◆ **RECORDS PROVIDED**
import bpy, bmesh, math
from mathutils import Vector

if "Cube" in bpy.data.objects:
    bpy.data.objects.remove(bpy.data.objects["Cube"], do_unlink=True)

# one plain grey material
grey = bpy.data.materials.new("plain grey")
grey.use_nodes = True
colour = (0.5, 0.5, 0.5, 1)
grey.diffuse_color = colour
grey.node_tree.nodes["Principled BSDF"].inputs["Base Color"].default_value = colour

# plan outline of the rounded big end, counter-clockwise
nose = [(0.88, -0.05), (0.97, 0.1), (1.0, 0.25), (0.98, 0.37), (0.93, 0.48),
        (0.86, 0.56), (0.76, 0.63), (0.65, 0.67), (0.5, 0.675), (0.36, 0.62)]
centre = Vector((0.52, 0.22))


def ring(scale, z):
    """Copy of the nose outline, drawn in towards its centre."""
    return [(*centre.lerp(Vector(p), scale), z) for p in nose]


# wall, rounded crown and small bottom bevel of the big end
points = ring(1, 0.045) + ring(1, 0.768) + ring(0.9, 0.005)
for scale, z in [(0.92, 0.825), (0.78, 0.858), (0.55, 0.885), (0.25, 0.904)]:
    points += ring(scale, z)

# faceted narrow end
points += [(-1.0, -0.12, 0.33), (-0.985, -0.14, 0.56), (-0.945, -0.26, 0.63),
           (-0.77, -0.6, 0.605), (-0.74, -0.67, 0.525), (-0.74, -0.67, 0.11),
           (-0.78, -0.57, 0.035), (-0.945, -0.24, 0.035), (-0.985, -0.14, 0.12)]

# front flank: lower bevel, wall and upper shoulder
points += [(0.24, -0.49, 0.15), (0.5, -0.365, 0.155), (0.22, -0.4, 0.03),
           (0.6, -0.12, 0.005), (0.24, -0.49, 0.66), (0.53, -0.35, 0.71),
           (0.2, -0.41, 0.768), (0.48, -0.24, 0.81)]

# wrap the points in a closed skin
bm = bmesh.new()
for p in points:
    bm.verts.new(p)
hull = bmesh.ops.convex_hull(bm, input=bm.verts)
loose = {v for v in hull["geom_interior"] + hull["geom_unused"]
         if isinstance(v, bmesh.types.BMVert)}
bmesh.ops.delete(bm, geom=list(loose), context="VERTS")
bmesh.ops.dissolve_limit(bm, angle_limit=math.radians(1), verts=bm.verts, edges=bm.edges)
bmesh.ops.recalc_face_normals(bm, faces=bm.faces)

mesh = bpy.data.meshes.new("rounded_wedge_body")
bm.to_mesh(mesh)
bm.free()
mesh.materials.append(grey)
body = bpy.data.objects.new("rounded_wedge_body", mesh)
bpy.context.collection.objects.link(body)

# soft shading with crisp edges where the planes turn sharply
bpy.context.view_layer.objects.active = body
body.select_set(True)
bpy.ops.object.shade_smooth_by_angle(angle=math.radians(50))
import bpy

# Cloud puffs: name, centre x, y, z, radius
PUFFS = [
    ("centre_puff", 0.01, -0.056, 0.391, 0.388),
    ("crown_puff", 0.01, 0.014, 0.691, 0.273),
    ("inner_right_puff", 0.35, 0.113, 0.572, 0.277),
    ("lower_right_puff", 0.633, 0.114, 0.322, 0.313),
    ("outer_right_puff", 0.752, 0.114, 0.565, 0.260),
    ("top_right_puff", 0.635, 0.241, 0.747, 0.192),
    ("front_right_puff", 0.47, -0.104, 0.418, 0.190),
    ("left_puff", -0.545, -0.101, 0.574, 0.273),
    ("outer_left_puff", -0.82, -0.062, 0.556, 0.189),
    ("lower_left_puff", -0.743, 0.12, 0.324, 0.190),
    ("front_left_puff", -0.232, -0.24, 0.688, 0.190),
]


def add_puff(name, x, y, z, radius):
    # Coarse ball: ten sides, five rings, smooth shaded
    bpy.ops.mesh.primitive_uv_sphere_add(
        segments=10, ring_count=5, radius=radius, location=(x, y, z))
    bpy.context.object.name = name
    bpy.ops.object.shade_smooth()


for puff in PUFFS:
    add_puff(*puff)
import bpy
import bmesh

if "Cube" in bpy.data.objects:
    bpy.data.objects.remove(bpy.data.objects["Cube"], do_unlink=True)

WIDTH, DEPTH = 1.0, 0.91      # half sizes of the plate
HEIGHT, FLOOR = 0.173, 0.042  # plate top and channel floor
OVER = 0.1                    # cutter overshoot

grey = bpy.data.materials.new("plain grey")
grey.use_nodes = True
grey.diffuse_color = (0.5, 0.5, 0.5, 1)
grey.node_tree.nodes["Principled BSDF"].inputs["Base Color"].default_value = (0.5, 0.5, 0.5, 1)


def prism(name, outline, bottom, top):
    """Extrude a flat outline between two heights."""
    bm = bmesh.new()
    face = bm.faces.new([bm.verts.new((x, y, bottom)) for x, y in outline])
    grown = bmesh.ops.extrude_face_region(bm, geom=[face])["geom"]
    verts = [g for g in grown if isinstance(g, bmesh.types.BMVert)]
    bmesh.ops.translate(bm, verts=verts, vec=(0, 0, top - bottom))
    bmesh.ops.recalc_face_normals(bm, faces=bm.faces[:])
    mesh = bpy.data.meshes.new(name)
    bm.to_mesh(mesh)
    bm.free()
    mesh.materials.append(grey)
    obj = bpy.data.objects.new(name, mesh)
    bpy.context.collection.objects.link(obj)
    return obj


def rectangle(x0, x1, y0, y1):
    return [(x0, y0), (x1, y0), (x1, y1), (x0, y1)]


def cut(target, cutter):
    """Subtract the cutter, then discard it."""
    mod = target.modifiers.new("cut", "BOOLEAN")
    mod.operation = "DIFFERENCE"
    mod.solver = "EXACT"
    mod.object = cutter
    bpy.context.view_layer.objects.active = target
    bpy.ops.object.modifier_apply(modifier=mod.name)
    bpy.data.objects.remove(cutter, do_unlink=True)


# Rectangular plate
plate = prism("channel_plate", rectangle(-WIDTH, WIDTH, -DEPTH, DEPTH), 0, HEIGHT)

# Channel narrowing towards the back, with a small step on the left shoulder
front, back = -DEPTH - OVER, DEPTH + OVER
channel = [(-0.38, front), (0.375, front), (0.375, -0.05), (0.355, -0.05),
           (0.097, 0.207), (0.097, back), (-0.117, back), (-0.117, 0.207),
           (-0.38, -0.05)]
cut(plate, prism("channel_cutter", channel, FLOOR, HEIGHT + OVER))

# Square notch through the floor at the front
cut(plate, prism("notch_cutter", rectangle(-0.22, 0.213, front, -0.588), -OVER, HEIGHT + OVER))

◆ **WHAT YOU NEED TO DO**
If a line above includes the string "name", pick it out.

◆ **FINISHED TASK**
# Cloud puffs: name, centre x, y, z, radius
def add_puff(name, x, y, z, radius):
    bpy.context.object.name = name
def prism(name, outline, bottom, top):
    mesh = bpy.data.meshes.new(name)
    obj = bpy.data.objects.new(name, mesh)
    bpy.ops.object.modifier_apply(modifier=mod.name)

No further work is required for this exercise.